# What this task involves:
Go through the entries, filter for the word "name", and copy every line that has it.

# Supplied records:
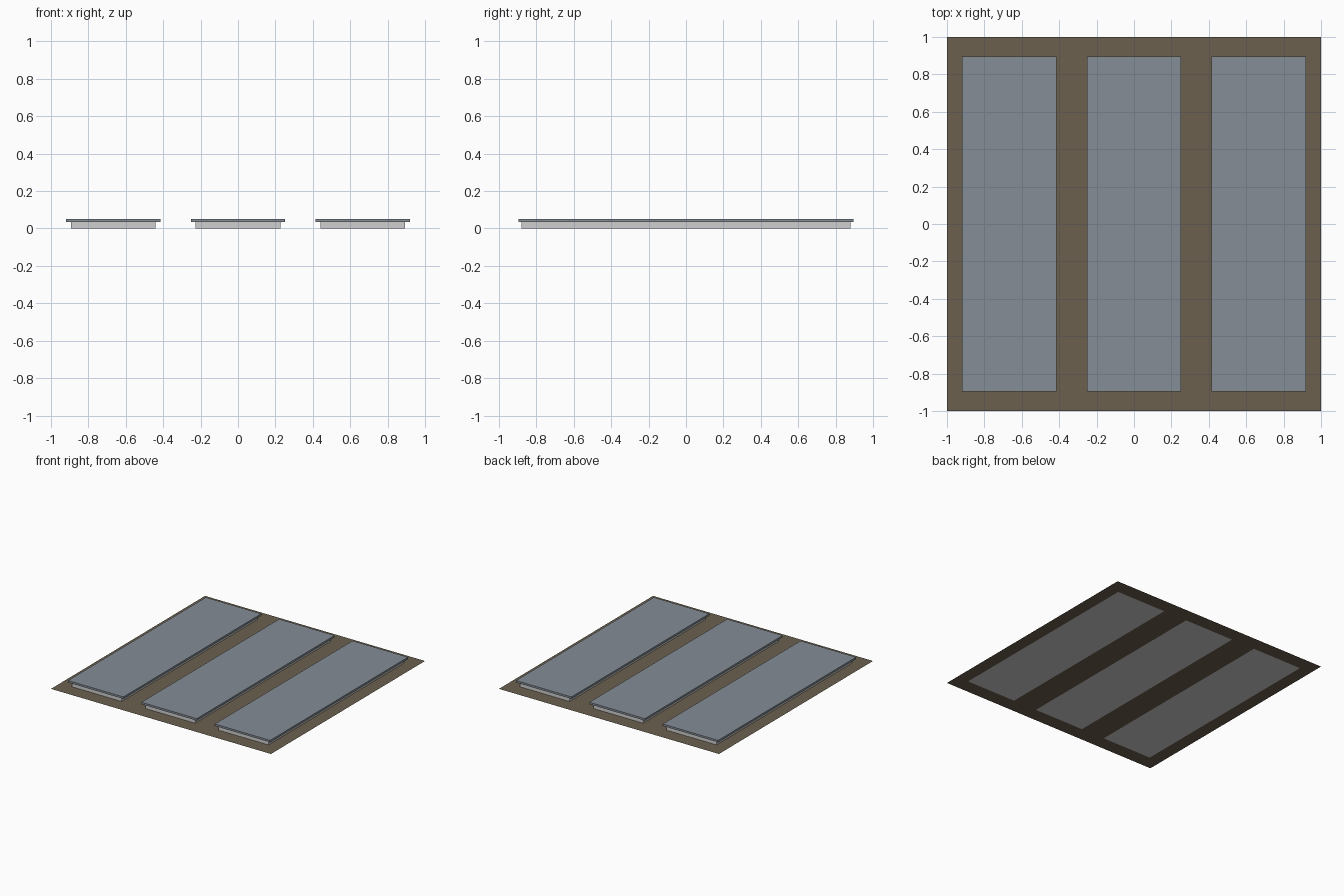
import bpy, bmesh

if "Cube" in bpy.data.objects:
    bpy.data.objects.remove(bpy.data.objects["Cube"])


def material(name, rgb):
    m = bpy.data.materials.new(name)
    m.diffuse_color = (*rgb, 1)
    m.use_nodes = True
    m.node_tree.nodes["Principled BSDF"].inputs["Base Color"].default_value = m.diffuse_color
    return m


soil = material("brown soil", (0.147, 0.117, 0.076))
wall_grey = material("light grey wall", (0.62, 0.62, 0.62))
roof_grey = material("blue grey roof", (0.235, 0.266, 0.305))

CENTRES = (-0.667, 0.0, 0.667)
WALL_X, WALL_Y, WALL_TOP = 0.226, 0.88, 0.034
ROOF_X, ROOF_Y, ROOF_TOP = 0.252, 0.895, 0.05


def add_object(name, bm, mat):
    mesh = bpy.data.meshes.new(name)
    bm.to_mesh(mesh)
    bm.free()
    mesh.materials.append(mat)
    ob = bpy.data.objects.new(name, mesh)
    bpy.context.collection.objects.link(ob)
    return ob


def box(name, x, half_x, half_y, z0, z1, mat):
    bm = bmesh.new()
    bmesh.ops.create_cube(bm, size=2)
    for v in bm.verts:
        v.co = (x + v.co.x * half_x, v.co.y * half_y, z1 if v.co.z > 0 else z0)
    add_object(name, bm, mat)


# Thin ground sheet, open beneath each building
xs = [-1] + [c + s * WALL_X for c in CENTRES for s in (-1, 1)] + [1]
ys = [-1, -WALL_Y, WALL_Y, 1]
bm = bmesh.new()
grid = [[bm.verts.new((x, y, 0)) for y in ys] for x in xs]
for i in range(len(xs) - 1):
    for j in range(len(ys) - 1):
        if not (i % 2 == 1 and j == 1):
            bm.faces.new((grid[i][j], grid[i + 1][j],
                          grid[i + 1][j + 1], grid[i][j + 1]))
add_object("ground", bm, soil)

# Three long low buildings with overhanging flat roofs
for n, c in enumerate(CENTRES, 1):
    box(f"building_walls_{n}", c, WALL_X, WALL_Y, 0, WALL_TOP, wall_grey)
    box(f"flat_roof_{n}", c, ROOF_X, ROOF_Y, WALL_TOP, ROOF_TOP, roof_grey)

# Result of the task:
def material(name, rgb):
    m = bpy.data.materials.new(name)
def add_object(name, bm, mat):
    mesh = bpy.data.meshes.new(name)
    ob = bpy.data.objects.new(name, mesh)
def box(name, x, half_x, half_y, z0, z1, mat):
    add_object(name, bm, mat)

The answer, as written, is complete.